European public service broadcasters tap social media to bring news to younger audiences
News coverage by European public service broadcasters (PSBs) has grown dramatically over the last 25 years and attracted more viewers in total, but is failing to engage with people, especially women, in the 20 to 44 age group. However, broadcasters are working to reach this broad group through increased use of social media often delivered from integrated newsrooms. These findings were reported by the European Broadcast Union (EBU) at its sixth News Assembly in Portugal last week (Nov. 2) with publication of a 12-page executive summary of a report entitled: PSB TV News: Trends & Developments.
This study found that audiences as a whole were still becoming hungrier for up-to-date information, but that they were getting older, with the average European TV news watcher now being a 56-year-old, well-educated father of teenage children, living in an urban area.
Yet, total news coverage among PSBs has more than quadrupled since 1985, with round the clock news channels pioneered by CNN now commonplace alongside ever growing numbers of documentaries and factual programs. The study found that news programs attracted high viewing figures overall, increasing the urgency of reaching the 20 to 44 year old group, which includes many important decision makers and executives who should be engaged in current affairs.

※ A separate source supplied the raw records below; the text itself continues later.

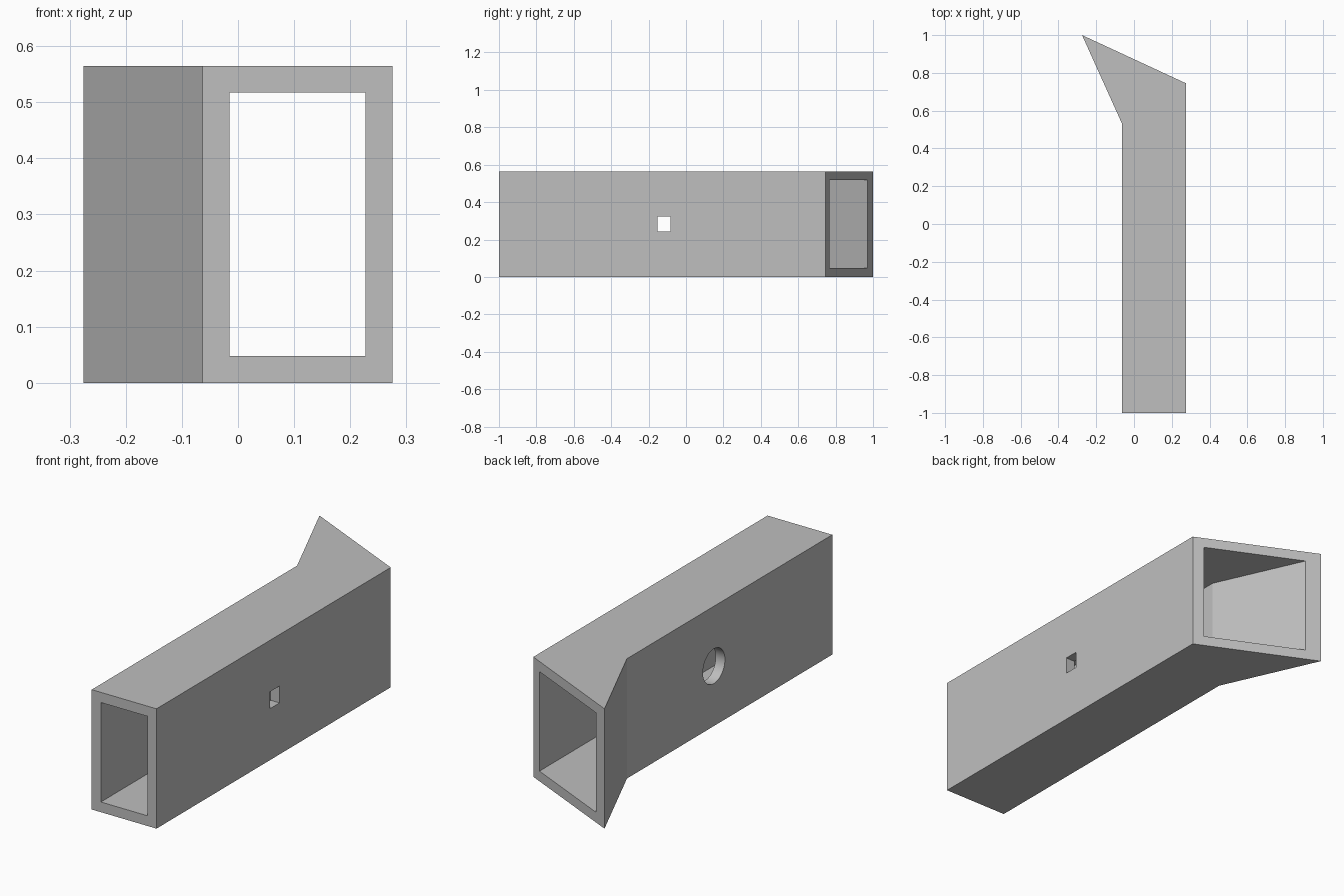
import bpy
import bmesh
import math

cube = bpy.data.objects.get("Cube")
if cube:
    bpy.data.objects.remove(cube, do_unlink=True)

HEIGHT = 0.565
WALL = 0.048
HOLE_Y, HOLE_Z = -0.118, HEIGHT / 2

grey = bpy.data.materials.new("plain grey")
grey.use_nodes = True
colour = (0.52, 0.52, 0.52, 1)
grey.diffuse_color = colour
grey.node_tree.nodes["Principled BSDF"].inputs["Base Color"].default_value = colour


def prism(name, outline, z0, z1):
    """Extrude a counter-clockwise plan outline from z0 to z1."""
    bm = bmesh.new()
    base = bm.faces.new([bm.verts.new((x, y, z0)) for x, y in outline])
    top = bmesh.ops.extrude_face_region(bm, geom=[base])["geom"]
    verts = [v for v in top if isinstance(v, bmesh.types.BMVert)]
    bmesh.ops.translate(bm, verts=verts, vec=(0, 0, z1 - z0))
    bmesh.ops.recalc_face_normals(bm, faces=bm.faces)
    mesh = bpy.data.meshes.new(name)
    bm.to_mesh(mesh)
    bm.free()
    mesh.materials.append(grey)
    obj = bpy.data.objects.new(name, mesh)
    bpy.context.collection.objects.link(obj)
    return obj


def cut(target, cutter):
    """Subtract the cutter, then discard it."""
    cutter.hide_render = True
    mod = target.modifiers.new("cut", "BOOLEAN")
    mod.operation = "DIFFERENCE"
    mod.solver = "EXACT"
    mod.object = cutter
    bpy.ops.object.select_all(action="DESELECT")
    bpy.context.view_layer.objects.active = target
    target.select_set(True)
    bpy.ops.object.modifier_apply(modifier=mod.name)
    bpy.data.objects.remove(cutter, do_unlink=True)


# Outer body: straight box section with a flared, slanted back end
body = prism("flared_duct", [(-0.063, -1), (0.275, -1), (0.275, 0.745),
                             (-0.275, 1), (-0.063, 0.53)], 0, HEIGHT)

# Hollow channel, open at both ends
cut(body, prism("channel_cutter", [(-0.015, -1.2), (0.227, -1.2), (0.227, 1.1),
                                   (-0.25, 1.06), (-0.015, 0.541)],
                WALL, HEIGHT - WALL))

# Small rectangular window in the +x wall
w, h = 0.035, 0.04
cut(body, prism("window_cutter", [(0.15, HOLE_Y - w), (0.35, HOLE_Y - w),
                                  (0.35, HOLE_Y + w), (0.15, HOLE_Y + w)],
                HOLE_Z - h, HOLE_Z + h))

# Larger round hole in the -x wall
bpy.ops.mesh.primitive_cylinder_add(vertices=48, radius=0.082, depth=0.14,
                                    location=(-0.04, HOLE_Y, HOLE_Z),
                                    rotation=(0, math.pi / 2, 0))
drill = bpy.context.object
drill.name = "round_hole_cutter"
drill.data.materials.append(grey)
cut(body, drill)

# Smooth the round hole while keeping flat walls crisp
bpy.context.view_layer.objects.active = body
body.select_set(True)
bpy.ops.object.shade_smooth_by_angle(angle=math.radians(20))
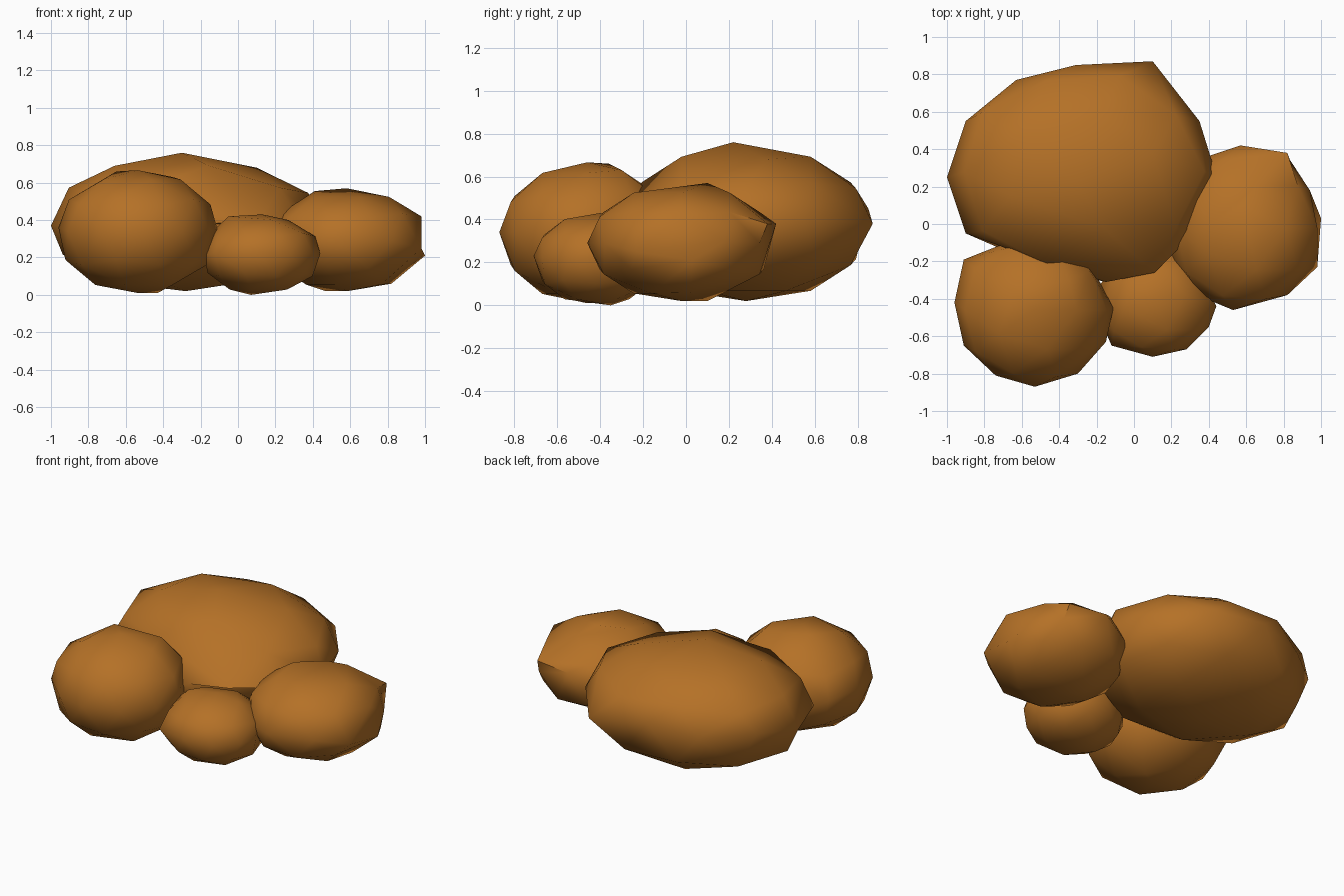
import bpy
import bmesh
from mathutils import Vector

default_cube = bpy.data.objects.get("Cube")
if default_cube:
    bpy.data.objects.remove(default_cube, do_unlink=True)

# Warm brown stone
stone = bpy.data.materials.new("warm brown stone")
stone.use_nodes = True
colour = (0.46, 0.165, 0.02, 1.0)
stone.diffuse_color = colour
stone.node_tree.nodes["Principled BSDF"].inputs["Base Color"].default_value = colour


def boulder(name, low, high, corners):
    """Faceted ellipsoid filling a box, with its nearest vertices drawn out to the given corners."""
    low, high = Vector(low), Vector(high)
    centre, radii = (low + high) / 2, (high - low) / 2
    bm = bmesh.new()
    bmesh.ops.create_icosphere(bm, subdivisions=2, radius=1.0)
    free = list(bm.verts)
    moves = {}
    for corner in corners:
        offset = Vector(corner) - centre
        direction = Vector(o / r for o, r in zip(offset, radii)).normalized()
        vert = max(free, key=lambda v: v.co.normalized().dot(direction))
        free.remove(vert)
        moves[vert] = Vector(corner)
    for vert in bm.verts:
        round_spot = centre + Vector(c * r * 1.02 for c, r in zip(vert.co, radii))
        vert.co = moves.get(vert, round_spot)
        vert.co.z = max(vert.co.z, low.z)
    bmesh.ops.recalc_face_normals(bm, faces=bm.faces)
    mesh = bpy.data.meshes.new(name)
    bm.to_mesh(mesh)
    bm.free()
    mesh.materials.append(stone)
    rock = bpy.data.objects.new(name, mesh)
    bpy.context.collection.objects.link(rock)
    for other in bpy.context.selected_objects:
        other.select_set(False)
    rock.select_set(True)
    bpy.context.view_layer.objects.active = rock
    bpy.ops.object.shade_smooth_by_angle(angle=0.9)
    return rock


# Large boulder at the back
boulder("large_back_boulder", (-1, -0.31, 0.02), (0.44, 0.87, 0.74), [
    (-1, 0.25, 0.37), (-0.9, 0.55, 0.42), (-0.63, 0.77, 0.4), (-0.31, 0.85, 0.45),
    (0.1, 0.87, 0.38), (0.35, 0.55, 0.4), (0.44, 0.26, 0.38), (0.33, -0.04, 0.38),
    (0.11, -0.26, 0.4), (-0.15, -0.31, 0.38), (-0.9, -0.05, 0.38),
    (-0.3, 0.22, 0.76), (-0.66, 0.15, 0.69), (0.1, 0.37, 0.68)])

# Round boulder at the front
boulder("round_front_boulder", (-0.96, -0.87, 0.01), (-0.11, -0.05, 0.66), [
    (-0.96, -0.42, 0.36), (-0.91, -0.65, 0.34), (-0.74, -0.81, 0.34),
    (-0.53, -0.87, 0.34), (-0.3, -0.8, 0.34), (-0.15, -0.63, 0.34),
    (-0.11, -0.45, 0.35), (-0.91, -0.19, 0.36), (-0.65, -0.36, 0.66),
    (-0.43, -0.4, 0.01), (-0.35, -0.3, 0.63)])

# Small boulder between its neighbours
boulder("small_front_boulder", (-0.19, -0.71, 0), (0.44, -0.12, 0.43), [
    (-0.12, -0.65, 0.22), (0.1, -0.71, 0.23), (0.28, -0.67, 0.22),
    (0.4, -0.55, 0.22), (0.44, -0.44, 0.22), (0.13, -0.4, 0.43),
    (-0.05, -0.45, 0.42), (0.27, -0.38, 0.4), (0.07, -0.35, 0)])

# Wide boulder at the side
boulder("wide_side_boulder", (0.17, -0.46, 0.02), (1, 0.42, 0.56), [
    (0.57, 0.42, 0.38), (0.82, 0.38, 0.38), (0.94, 0.18, 0.3),
    (0.98, -0.02, 0.42), (0.98, -0.23, 0.25), (0.82, -0.38, 0.29),
    (0.53, -0.46, 0.29), (0.36, -0.39, 0.29), (1, 0.03, 0.21), (0.58, 0.1, 0.57),
    (0.41, 0, 0.555), (0.47, 0.1, 0.02), (0.82, 0.02, 0.06)])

However, the study highlighted growing efforts by PSBs to reach this target audience through social media and online channels, even if firm evidence of success has to yet to materialize. The survey found that 80 percent of PSBs were using their own websites to target younger audiences, and 80 percent were also using Facebook, 56 percent Twitter, 24 percent video sharing sites and 12 percent blogging sites. A fair proportion of PSBs were therefore addressing younger audiences via two or more non linear media.
The survey reported that 70 percent of the respondents make more than half of their TV news broadcasts available through at least one non-linear distribution channels, although this was most often via their own website. PSB news organizations were also making content available via catch-up and connected TV services, as well as on mobile platforms. Respectively, 84 percent and 69 percent of respondents to the EBU survey made news bulletins available via live-streaming and catch-up TV.
This growth in non-linear outlets for news is reflected in a trend towards setting internal guidelines for social media, in order to maintain brand identify and reporting standards. The EBU suggested that as in the case of the BBC’s official Twitter guidelines, these rules are generally based on “common sense and professional, journalistic standards, and ‘mindfulness’.”
The survey found that over a third of PSBs had set up a dedicated news channel sometime between 1986 and 2006. These channels tend to attract a younger audience than traditional bulletins within general channels, but still male dominated.
In terms of coverage, 87 percent of the PSB 24-hour news channels focus on national news coverage. The most popular second choice was “International news” (62 percent), and the third choice “Business news” (62 percent). Fourth and fifth choices were “soft stories,” weather and sports news.